Im Focus: DNA repair: a new letter in the cell alphabet

Results reveal how discoveries may be hidden in scientific “blind spots”

Cells need to repair damaged DNA in our genes to prevent the development of cancer and other diseases. Our cells therefore activate and send “repair-proteins”...

Im Focus: Dresdner scientists print tomorrow’s world

The Fraunhofer IWS Dresden and Technische Universität Dresden inaugurated their jointly operated Center for Additive Manufacturing Dresden (AMCD) with a festive ceremony on February 7, 2017. Scientists from various disciplines perform research on materials, additive manufacturing processes and innovative technologies, which build up components in a layer by layer process. This technology opens up new horizons for component design and combinations of functions. For example during fabrication, electrical conductors and sensors are already able to be additively manufactured into components. They provide information about stress conditions of a product during operation.

The 3D-printing technology, or additive manufacturing as it is often called, has long made the step out of scientific research laboratories into industrial...

Im Focus: Mimicking nature's cellular architectures via 3-D printing

Research offers new level of control over the structure of 3-D printed materials

Nature does amazing things with limited design materials. Grass, for example, can support its own weight, resist strong wind loads, and recover after being...

Im Focus: Three Magnetic States for Each Hole

Nanometer-scale magnetic perforated grids could create new possibilities for computing. Together with international colleagues, scientists from the Helmholtz Zentrum Dresden-Rossendorf (HZDR) have shown how a cobalt grid can be reliably programmed at room temperature. In addition they discovered that for every hole ("antidot") three magnetic states can be configured. The results have been published in the journal "Scientific Reports".

Physicist Dr. Rantej Bali from the HZDR, together with scientists from Singapore and Australia, designed a special grid structure in a thin layer of cobalt in...

All Focus news of the innovation-report >>>

Anzeige

Anzeige

Event News

Booth and panel discussion – The Lindau Nobel Laureate Meetings at the AAAS 2017 Annual Meeting

13.02.2017 | Event News

Complex Loading versus Hidden Reserves

10.02.2017 | Event News

International Conference on Crystal Growth in Freiburg

09.02.2017 | Event News

 
Latest News

Stingless bees have their nests protected by soldiers

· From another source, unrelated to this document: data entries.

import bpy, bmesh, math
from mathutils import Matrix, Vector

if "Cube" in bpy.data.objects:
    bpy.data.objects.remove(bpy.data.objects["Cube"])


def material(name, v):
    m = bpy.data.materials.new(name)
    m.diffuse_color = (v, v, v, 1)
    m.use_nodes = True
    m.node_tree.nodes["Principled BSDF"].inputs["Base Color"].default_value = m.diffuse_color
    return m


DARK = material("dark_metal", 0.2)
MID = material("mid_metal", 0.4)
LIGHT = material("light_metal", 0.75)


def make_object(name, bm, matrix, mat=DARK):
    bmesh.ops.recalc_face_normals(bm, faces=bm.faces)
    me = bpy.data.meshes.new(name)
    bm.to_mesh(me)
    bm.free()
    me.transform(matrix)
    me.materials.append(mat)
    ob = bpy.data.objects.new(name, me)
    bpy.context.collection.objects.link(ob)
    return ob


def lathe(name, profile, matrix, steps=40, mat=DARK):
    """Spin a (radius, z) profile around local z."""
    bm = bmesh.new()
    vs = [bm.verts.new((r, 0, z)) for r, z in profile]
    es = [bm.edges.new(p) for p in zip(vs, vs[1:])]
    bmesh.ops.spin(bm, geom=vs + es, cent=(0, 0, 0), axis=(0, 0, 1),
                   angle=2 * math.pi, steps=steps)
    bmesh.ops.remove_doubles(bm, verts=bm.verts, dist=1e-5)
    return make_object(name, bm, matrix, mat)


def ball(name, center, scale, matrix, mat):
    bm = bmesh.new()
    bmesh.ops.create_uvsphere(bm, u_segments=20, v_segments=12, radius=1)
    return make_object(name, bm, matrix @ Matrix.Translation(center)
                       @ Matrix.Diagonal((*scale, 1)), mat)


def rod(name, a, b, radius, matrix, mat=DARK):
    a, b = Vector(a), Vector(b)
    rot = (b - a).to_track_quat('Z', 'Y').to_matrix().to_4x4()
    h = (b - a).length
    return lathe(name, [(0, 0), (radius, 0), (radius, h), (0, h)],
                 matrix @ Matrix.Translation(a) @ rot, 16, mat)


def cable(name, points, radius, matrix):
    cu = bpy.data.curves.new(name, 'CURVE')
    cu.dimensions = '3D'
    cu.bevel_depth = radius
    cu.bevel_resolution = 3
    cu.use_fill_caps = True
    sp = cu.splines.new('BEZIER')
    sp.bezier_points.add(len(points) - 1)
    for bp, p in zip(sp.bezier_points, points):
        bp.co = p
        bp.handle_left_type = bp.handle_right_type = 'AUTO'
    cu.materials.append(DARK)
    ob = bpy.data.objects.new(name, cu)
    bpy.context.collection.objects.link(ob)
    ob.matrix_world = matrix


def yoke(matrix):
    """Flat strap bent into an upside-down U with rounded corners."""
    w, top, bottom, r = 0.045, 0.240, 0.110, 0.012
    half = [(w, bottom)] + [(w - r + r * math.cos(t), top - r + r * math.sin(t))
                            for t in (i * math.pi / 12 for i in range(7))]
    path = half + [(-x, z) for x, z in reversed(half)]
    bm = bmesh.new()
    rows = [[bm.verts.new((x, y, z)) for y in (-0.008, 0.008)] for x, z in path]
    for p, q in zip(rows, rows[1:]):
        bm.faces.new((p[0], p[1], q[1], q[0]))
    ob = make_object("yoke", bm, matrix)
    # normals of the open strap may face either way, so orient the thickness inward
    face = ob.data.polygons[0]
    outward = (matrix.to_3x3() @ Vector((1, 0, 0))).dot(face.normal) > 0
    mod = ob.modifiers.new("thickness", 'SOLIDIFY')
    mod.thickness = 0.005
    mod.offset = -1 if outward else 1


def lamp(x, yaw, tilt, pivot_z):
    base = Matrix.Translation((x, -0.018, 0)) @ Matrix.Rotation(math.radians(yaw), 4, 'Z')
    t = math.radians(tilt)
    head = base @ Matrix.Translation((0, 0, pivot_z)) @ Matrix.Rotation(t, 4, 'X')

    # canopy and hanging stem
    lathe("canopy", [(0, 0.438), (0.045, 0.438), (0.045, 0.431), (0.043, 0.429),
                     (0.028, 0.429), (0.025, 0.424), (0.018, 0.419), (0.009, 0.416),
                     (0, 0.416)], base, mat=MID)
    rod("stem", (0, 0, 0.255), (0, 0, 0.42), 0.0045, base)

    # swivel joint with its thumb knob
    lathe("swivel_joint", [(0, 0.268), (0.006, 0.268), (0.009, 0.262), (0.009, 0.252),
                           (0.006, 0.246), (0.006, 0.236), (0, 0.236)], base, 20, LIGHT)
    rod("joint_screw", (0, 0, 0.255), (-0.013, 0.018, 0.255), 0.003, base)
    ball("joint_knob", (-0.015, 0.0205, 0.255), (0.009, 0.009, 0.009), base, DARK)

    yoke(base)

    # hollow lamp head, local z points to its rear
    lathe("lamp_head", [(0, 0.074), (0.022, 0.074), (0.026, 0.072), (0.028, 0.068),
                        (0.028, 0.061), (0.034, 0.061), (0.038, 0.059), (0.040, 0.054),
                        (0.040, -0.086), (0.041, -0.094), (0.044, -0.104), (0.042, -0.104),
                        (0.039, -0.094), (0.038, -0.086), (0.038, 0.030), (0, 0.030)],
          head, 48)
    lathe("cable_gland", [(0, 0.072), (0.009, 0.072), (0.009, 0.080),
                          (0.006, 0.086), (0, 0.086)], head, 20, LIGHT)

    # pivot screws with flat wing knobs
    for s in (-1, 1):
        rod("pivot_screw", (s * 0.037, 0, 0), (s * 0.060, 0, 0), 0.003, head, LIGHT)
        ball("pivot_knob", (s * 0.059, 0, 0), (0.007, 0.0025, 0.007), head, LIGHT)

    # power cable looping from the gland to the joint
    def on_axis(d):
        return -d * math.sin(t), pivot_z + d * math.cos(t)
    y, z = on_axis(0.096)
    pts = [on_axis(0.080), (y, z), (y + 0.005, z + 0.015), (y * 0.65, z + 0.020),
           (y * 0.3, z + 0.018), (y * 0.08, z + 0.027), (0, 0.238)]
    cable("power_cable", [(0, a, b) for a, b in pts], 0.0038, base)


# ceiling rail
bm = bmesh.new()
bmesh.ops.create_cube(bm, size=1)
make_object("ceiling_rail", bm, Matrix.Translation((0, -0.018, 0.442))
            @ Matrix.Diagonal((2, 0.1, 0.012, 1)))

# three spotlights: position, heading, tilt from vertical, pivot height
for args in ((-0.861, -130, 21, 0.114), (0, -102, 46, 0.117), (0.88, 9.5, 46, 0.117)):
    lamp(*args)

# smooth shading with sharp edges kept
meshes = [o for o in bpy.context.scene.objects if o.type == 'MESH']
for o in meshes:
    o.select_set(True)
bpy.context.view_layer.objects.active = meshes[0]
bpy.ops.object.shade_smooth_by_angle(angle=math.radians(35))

24.02.2017 | Life Sciences

New risk factors for anxiety disorders

24.02.2017 | Life Sciences

MWC 2017: 5G Capital Berlin

24.02.2017 | Trade Fair News

VideoLinks
B2B-VideoLinks
More VideoLinks >>>